**Exercise instructions:** Repeat the records below word for word, but start at the line that contains "for i, side", stop after the last line, and include nothing else.

• • • • • • •

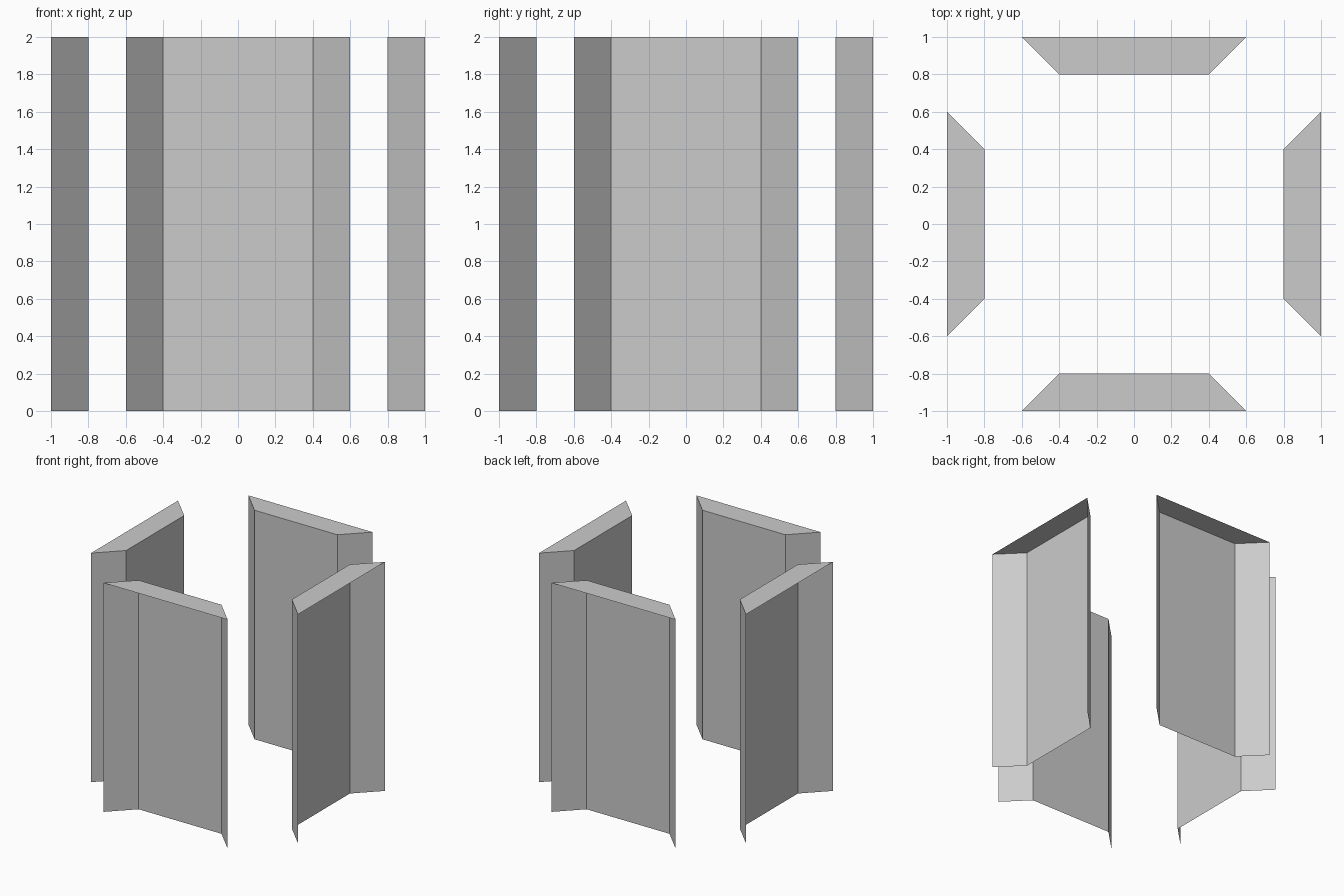
import bpy, bmesh
from math import pi
from mathutils import Matrix

if "Cube" in bpy.data.objects:
    bpy.data.objects.remove(bpy.data.objects["Cube"])

HEIGHT = 2.0
# Channel cross-section seen from above: slanted end, flat inner wall, slanted end
PROFILE = [(-0.6, -1.0), (-0.4, -0.8), (0.4, -0.8), (0.6, -1.0)]


def wall_panel(name, angle):
    """Thin channel, open at the outer side and bottom, capped on top."""
    bm = bmesh.new()
    low = [bm.verts.new((x, y, 0)) for x, y in PROFILE]
    top = [bm.verts.new((x, y, HEIGHT)) for x, y in PROFILE]
    # Slanted ends and inner wall
    for i in range(3):
        bm.faces.new((low[i], top[i], top[i + 1], low[i + 1]))
    # Top cap
    bm.faces.new(top[::-1])
    bmesh.ops.rotate(bm, verts=bm.verts, cent=(0, 0, 0),
                     matrix=Matrix.Rotation(angle, 3, 'Z'))
    bm.normal_update()
    mesh = bpy.data.meshes.new(name)
    bm.to_mesh(mesh)
    bm.free()
    bpy.context.collection.objects.link(bpy.data.objects.new(name, mesh))


# Four identical panels around the centre
for i, side in enumerate(("front", "right", "back", "left")):
    wall_panel(side + "_panel", i * pi / 2)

• • • • • • •

**Response area:**
for i, side in enumerate(("front", "right", "back", "left")):
    wall_panel(side + "_panel", i * pi / 2)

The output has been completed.